Adoption of AI, digital transformation, to me, is all about people. It’s not about the tech. I mean, you can buy the tech tomorrow if you wanted it, but if you don’t have an organization that’s aligned, excited, motivated about the change that can come from the adoption of the technology, then you’re not going to get the benefit from it. So spending more time on getting your people excited, aligned, developing new skills in the organization and creating resources to do that, I think that’s probably where organizations maybe miss a little bit, and we did initially, and we’re spending a lot more time on that now to make sure that we bring everybody along.

James Kotecki:
Does it change the way you hire people in non-technical roles? It’s obvious that if you’re starting to do all this AI stuff, you may be hiring more people that know about AI, but other people in non-technical roles have to deal with it, understand it, hopefully not fear it from day one on their job, so does it change the way you look for candidates?

Michael Kaelin:
Yeah. Absolutely, it does.

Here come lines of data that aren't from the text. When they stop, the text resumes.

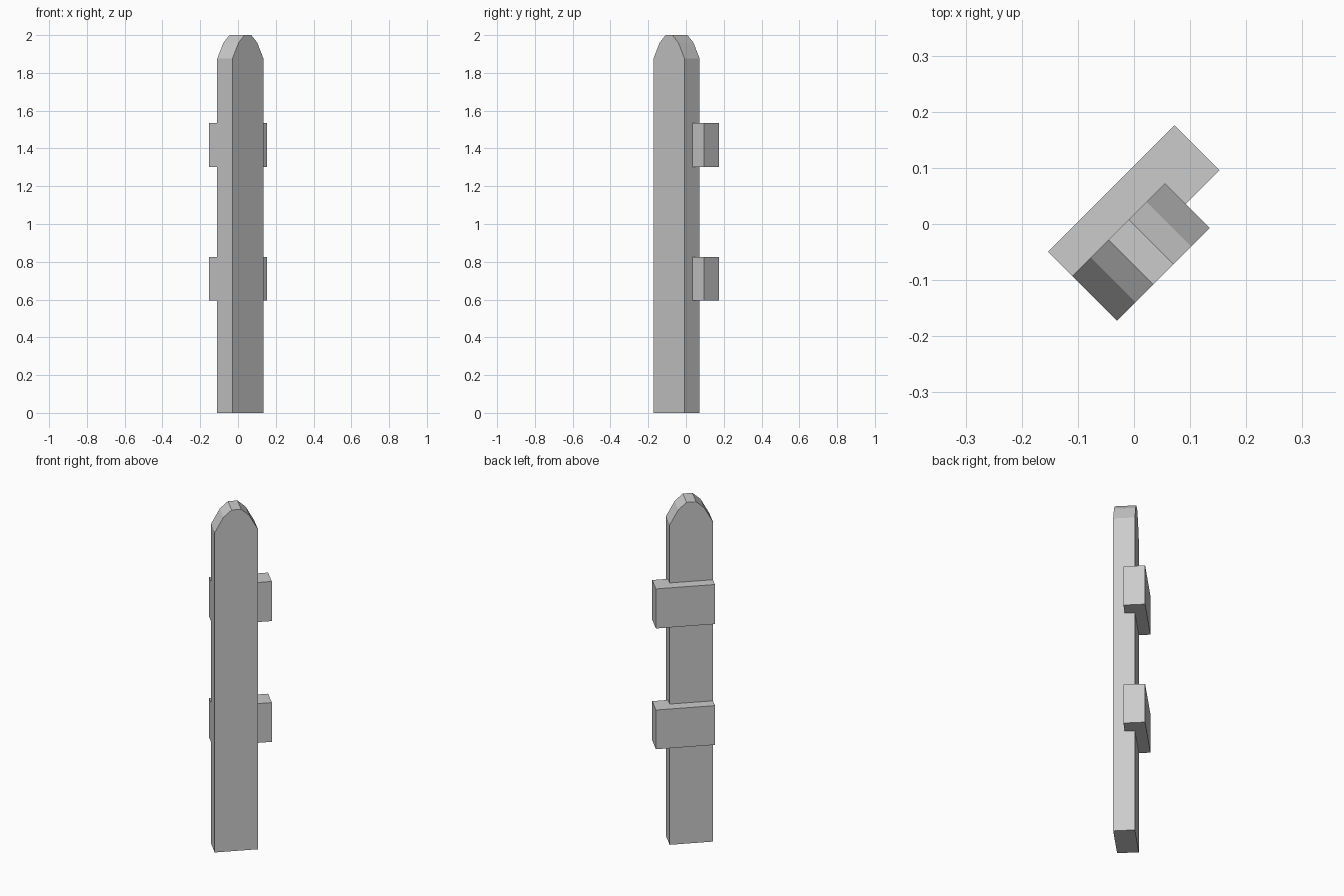
import bpy, bmesh
from math import radians
from mathutils import Matrix

if "Cube" in bpy.data.objects:
    bpy.data.objects.remove(bpy.data.objects["Cube"])

# The whole model is turned 45 degrees about z: u runs along the rails, v across them
TURN = Matrix.Rotation(radians(45), 4, 'Z')


def extrude_profile(name, profile, v0, v1):
    """Extrude a (u, z) outline from v0 to v1, then turn it into place."""
    bm = bmesh.new()
    face = bm.faces.new([bm.verts.new((u, v0, z)) for u, z in profile])
    ext = bmesh.ops.extrude_face_region(bm, geom=[face], use_keep_orig=True)
    moved = [g for g in ext["geom"] if isinstance(g, bmesh.types.BMVert)]
    bmesh.ops.translate(bm, verts=moved, vec=(0, v1 - v0, 0))
    bmesh.ops.transform(bm, matrix=TURN, verts=bm.verts)
    bmesh.ops.recalc_face_normals(bm, faces=bm.faces)
    mesh = bpy.data.meshes.new(name)
    bm.to_mesh(mesh)
    bm.free()
    obj = bpy.data.objects.new(name, mesh)
    bpy.context.collection.objects.link(obj)
    return obj


# Picket: tall board with a faceted rounded top
MID = -0.0265
half = [(0.1167, 0.0), (0.1167, 1.875), (0.070, 1.96), (0.0255, 2.0)]
outline = [(MID + d, z) for d, z in half] + [(MID - d, z) for d, z in reversed(half)]
extrude_profile("picket", outline, -0.1007, 0.0125)

# Rails: two short beams behind the picket, flush with it at one end
for name, z0, z1 in (("lower_rail", 0.595, 0.825), ("upper_rail", 1.303, 1.535)):
    extrude_profile(name, [(-0.1432, z0), (0.1754, z0), (0.1754, z1), (-0.1432, z1)],
                    -0.040, 0.0733)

And I’ll tell you, that is one of the hardest things. Quite candidly, as hiring managers in the functions, say, in finance, you have a view of what a great finance person looks like. What I’m trying to tell my leaders is you got to change your worldview a little bit because some of those skills, yes, are relevant, but we probably need to have other skills in the team that we never even thought about before that would benefit the whole. And so yeah, it does force you to think a little differently, like “should we have a data scientist in our team?” Instead of going to a central source, it’s more impactful if it’s embedded in the organization. For us, it’s a work in process.

James Kotecki:
Mike, is there anything else that this conversation has shaken loose from your brain today that you want to say before we close out?

Michael Kaelin:
This is a journey. Don’t look at this as a specific set of goals you’re going to achieve in the next six or twelve months. I think this is a journey that’s going to happen over time. Don’t get frustrated by fits and starts because you’ll have some of them, and that’s the way it’s been for us, but we know it’s a long-term important item for us, and we continue to invest and continue to move things forward. And so I think if you think of things like a journey, you won’t get as frustrated by maybe a lack of immediate results, but they will come. You will eventually get there.

James Kotecki:
Michael Kaelin, the CFO at RTI International, thanks so much for joining us today on Machine Meets World.

Michael Kaelin:
James, thank you very much, and I appreciate the opportunity.

James Kotecki:
And thank you so much for watching. This is Machine Meets World. You can email us mmw, Machine Meets World, @infiniaml.com. You can like, comment, share. You know what to do! I’m James Kotecki, and that has been what happens when Machine Meets World.

Machine Meets World from Infinia ML

Weekly Interviews with AI Leaders

Medium is an open platform where 170 million readers come to find insightful and dynamic thinking. Here, expert and undiscovered voices alike dive into the heart of any topic and bring new ideas to the surface. Learn more

Follow the writers, publications, and topics that matter to you, and you’ll see them on your homepage and in your inbox. Explore

If you have a story to tell, knowledge to share, or a perspective to offer — welcome home. It’s easy and free to post your thinking on any topic. Write on Medium

Get the Medium app

A button that says 'Download on the App Store', and if clicked it will lead you to the iOS App store
A button that says 'Get it on, Google Play', and if clicked it will lead you to the Google Play store